A car packed with at least 110 pounds (50 kilograms) of explosives blew up in an office district of Colombia's capital Thursday, shattering windows and injuring nine people, police said. No deaths were reported.
The blast occurred at 5:30 a.m. (1030 GMT) outside a 12-story building housing Caracol Radio, the Spanish news agency EFE and the Ecuadorean consulate, as well as the offices of several banks and politicians, including former President Cesar Gaviria.
Investigators were not sure of the target or who was behind the bombing, said Hermes Ardila, chief of prosecutors in a special anti-terrorism unit. He said by telephone eight hours after the bombing that investigators had not linked the attack to any particular armed group.

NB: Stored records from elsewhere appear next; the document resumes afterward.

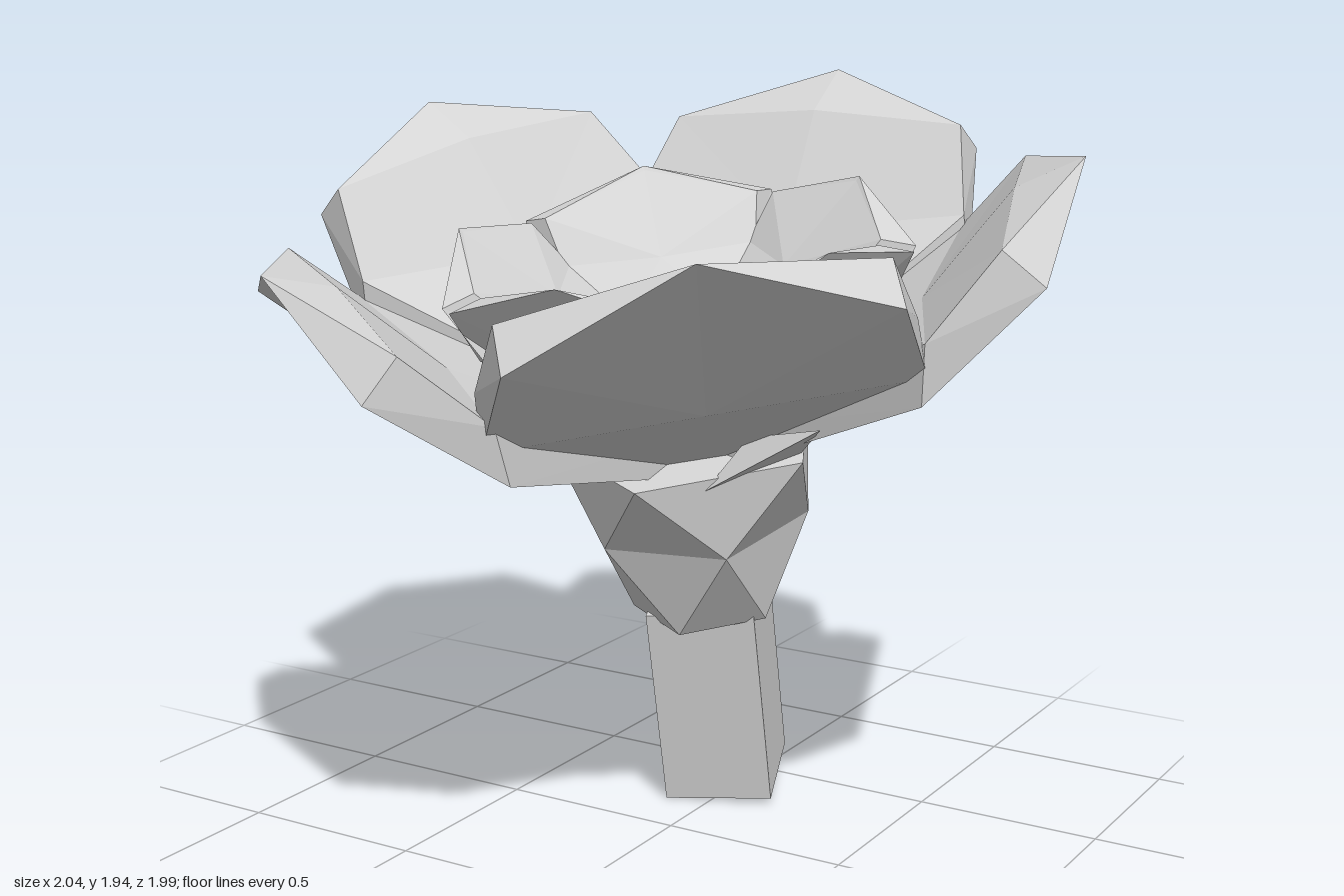
import * as THREE from 'three';

const DEG = Math.PI / 180;

// Faceted geometry from a list of points and triangle indices
function faceted(points, index) {
  const g = new THREE.BufferGeometry();
  g.setAttribute('position', new THREE.Float32BufferAttribute(points.flat(), 3));
  g.setIndex(index);
  const flat = g.toNonIndexed();
  flat.computeVertexNormals();
  return flat;
}

// Half profile [width, height, reach] from base to tip, mirrored into a full rim
function rim(half) {
  const left = half.slice(0, -1).map(([w, h, r]) => [-w, h, r]);
  const right = half.slice(0, -1).reverse();
  return [...left, half[half.length - 1], ...right];
}

// Thick cupped petal: under and upper skins fanned round a middle point, joined by mirrored walls
function petalGeometry(under, underMid, upper, upperMid) {
  const a = rim(under), b = rim(upper), n = a.length;
  const points = [...a, ...b, underMid, upperMid], index = [];
  for (let i = 0; i < n; i++) {
    const j = (i + 1) % n;
    index.push(2 * n, j, i);
    index.push(2 * n + 1, n + i, n + j);
    if (j <= n / 2) index.push(i, j, n + i, j, n + j, n + i);
    else index.push(i, j, n + j, i, n + j, n + i);
  }
  return faceted(points, index);
}

// Stacked five-sided rings, each turned half a step from the last
function calyxGeometry(rings) {
  const points = [], index = [], n = 5;
  rings.forEach(([r, h], k) => {
    for (let i = 0; i < n; i++) {
      const t = (8 + 72 * i + (k % 2) * 36) * DEG;
      points.push([r * Math.sin(t), h, r * Math.cos(t)]);
    }
  });
  for (let k = 0; k < rings.length - 1; k++) {
    for (let i = 0; i < n; i++) {
      const j = (i + 1) % n, lo = k * n, hi = lo + n;
      if (k % 2 === 0) index.push(lo + i, lo + j, hi + i, lo + j, hi + j, hi + i);
      else index.push(lo + i, lo + j, hi + j, lo + i, hi + j, hi + i);
    }
  }
  const top = (rings.length - 1) * n;
  points.push([0, rings[0][1], 0], [0, rings[rings.length - 1][1], 0]);
  for (let i = 0; i < n; i++) {
    const j = (i + 1) % n;
    index.push(points.length - 2, j, i, points.length - 1, top + i, top + j);
  }
  return faceted(points, index);
}

export function createModel() {
  const model = new THREE.Group();
  model.name = 'flower';
  const grey = new THREE.MeshStandardMaterial({ color: 0xd4d4d4 });
  grey.name = 'pale grey';

  // Everything hangs on one axis that nods forward
  const bloom = new THREE.Group();
  bloom.name = 'bloom';
  bloom.position.set(-0.02, 1.0, -0.14);
  bloom.rotation.x = 0.19;
  model.add(bloom);

  const add = (name, geometry) => {
    const mesh = new THREE.Mesh(geometry, grey);
    mesh.name = name;
    bloom.add(mesh);
    return mesh;
  };

  // Square stem
  const stem = add('stem', new THREE.BoxGeometry(0.29, 0.56, 0.3));
  stem.position.set(-0.01, -0.71, -0.025);
  stem.rotation.y = 0.36;

  // Calyx
  add('calyx', calyxGeometry([[0.2, -0.45], [0.29, -0.2], [0.37, 0.03]]));

  // Pointed sepals poking out below the outer petals, none at the front
  const spike = faceted(
    [[-0.15, 0.0, 0.26], [0.15, 0.0, 0.26], [0, 0.1, 0.26], [0, 0.2, 0.56]],
    [0, 1, 3, 1, 2, 3, 2, 0, 3, 0, 2, 1]);
  for (let i = 0; i < 4; i++) {
    add('sepal', spike).rotation.y = (66 + 72 * i) * DEG;
  }

  // Outer petals, each lifted and rolled a little differently
  const outer = petalGeometry(
    [[0.13, 0.0, 0.12], [0.52, 0.31, 0.66], [0.44, 0.57, 0.94], [0, 0.765, 1.01]], [0, 0.31, 0.66],
    [[0.12, 0.1, 0.12], [0.51, 0.46, 0.67], [0.44, 0.66, 0.84], [0, 0.69, 0.84]], [0, 0.41, 0.61]);
  const poses = [[0.04, 0.04], [-0.03, -0.03], [-0.01, -0.01], [0.05, 0], [-0.05, -0.045]];
  poses.forEach(([lift, roll], i) => {
    const petal = add('outerPetal', outer);
    petal.rotation.order = 'YXZ';
    petal.rotation.set(-lift, (37 + 72 * i) * DEG, roll);
  });

  // Inner petals forming a cup, thin at the tip and thick at the shoulders
  const inner = petalGeometry(
    [[0.1, 0.15, 0.12], [0.34, 0.36, 0.41], [0.34, 0.52, 0.51], [0, 0.62, 0.55]], [0, 0.33, 0.4],
    [[0.12, 0.32, 0.16], [0.26, 0.43, 0.34], [0.29, 0.54, 0.44], [0, 0.61, 0.54]], [0, 0.43, 0.31]);
  for (let i = 0; i < 5; i++) {
    add('innerPetal', inner).rotation.y = (2 + 72 * i) * DEG;
  }

  // Eight-sided flower centre
  const centre = new THREE.CylinderGeometry(0.15, 0.18, 0.12, 8).toNonIndexed();
  centre.computeVertexNormals();
  const disc = add('centre', centre);
  disc.position.y = 0.29;
  disc.rotation.y = 0.3;

  return model;
}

President Juan Manuel Santos hurried to the scene and called the explosion "a terrorist act," saying it was meant to sow fear and create skepticism about the government.
"We are going to continue fighting terrorism with everything we have," said Santos, who took office on Saturday. He replaced Alvaro Uribe, whose tough tactics sharply weakened the leftist guerrilla groups that have fought the government for decades.
Santos toured the blast site surrounded by security agents and urged Colombians to go on with normal activities.
Bogota's health secretary, Hector Zambrano, said at least nine people were injured. Most were treated for cuts and released, but three people remained under care, he said.
Pinzon said most of those hurt had been on a bus that was passing by as the bomb exploded.
Authorities said no arrests had been made.
The national police operations director, Gen. Orlando Paez, said the car was packed with at least 110 pounds (50 kilograms) of explosives and the blast shattered windows in at least 30 buildings, smashed the facade of a bank and left scraps of the destroyed car scattered in the street.
Gen. Cesar Pinzon, the city's police chief, said authorities had located the owner of the car that exploded. Pinzon said it had been reported stolen July 31 from a shopping center in the north of the city.
The director of the private Conflict Analysis Resource Center, Jorge Restrepo, said the fact the bomb went off before rush hour and used a relatively small amount of explosive showed it was meant as a political message. He called it "a very early greeting" to Santos' government from armed groups.
The explosion "is an example that they still have the ability to execute this type of terrorist action," Restrepo said.
A car bomb that exploded in March in the Pacific coast city of Buenaventura killed at least nine people and injured about 50. Bogota had not suffered a car bombing since January 2009, when a blast at an automatic teller machine killed two people.
Caracol Radio continued broadcasting despite the blast. None of the 12 people who work at the station at that hour were injured, said Ricardo Alarcon, manager of Caracol. He said it wasn't clear Caracol was the target of the attack.
EFE's director for Colombia, Esther Rebollo, said its offices were not damaged.
Governments across Latin America from Mexico to Argentina condemned the bombing, as did the Union of South American Nations.
Venezuelan President Hugo Chavez's government denounced the bombing, calling it a "terrorist act against the sister nation of Colombia and against its fervent desire to live in peace."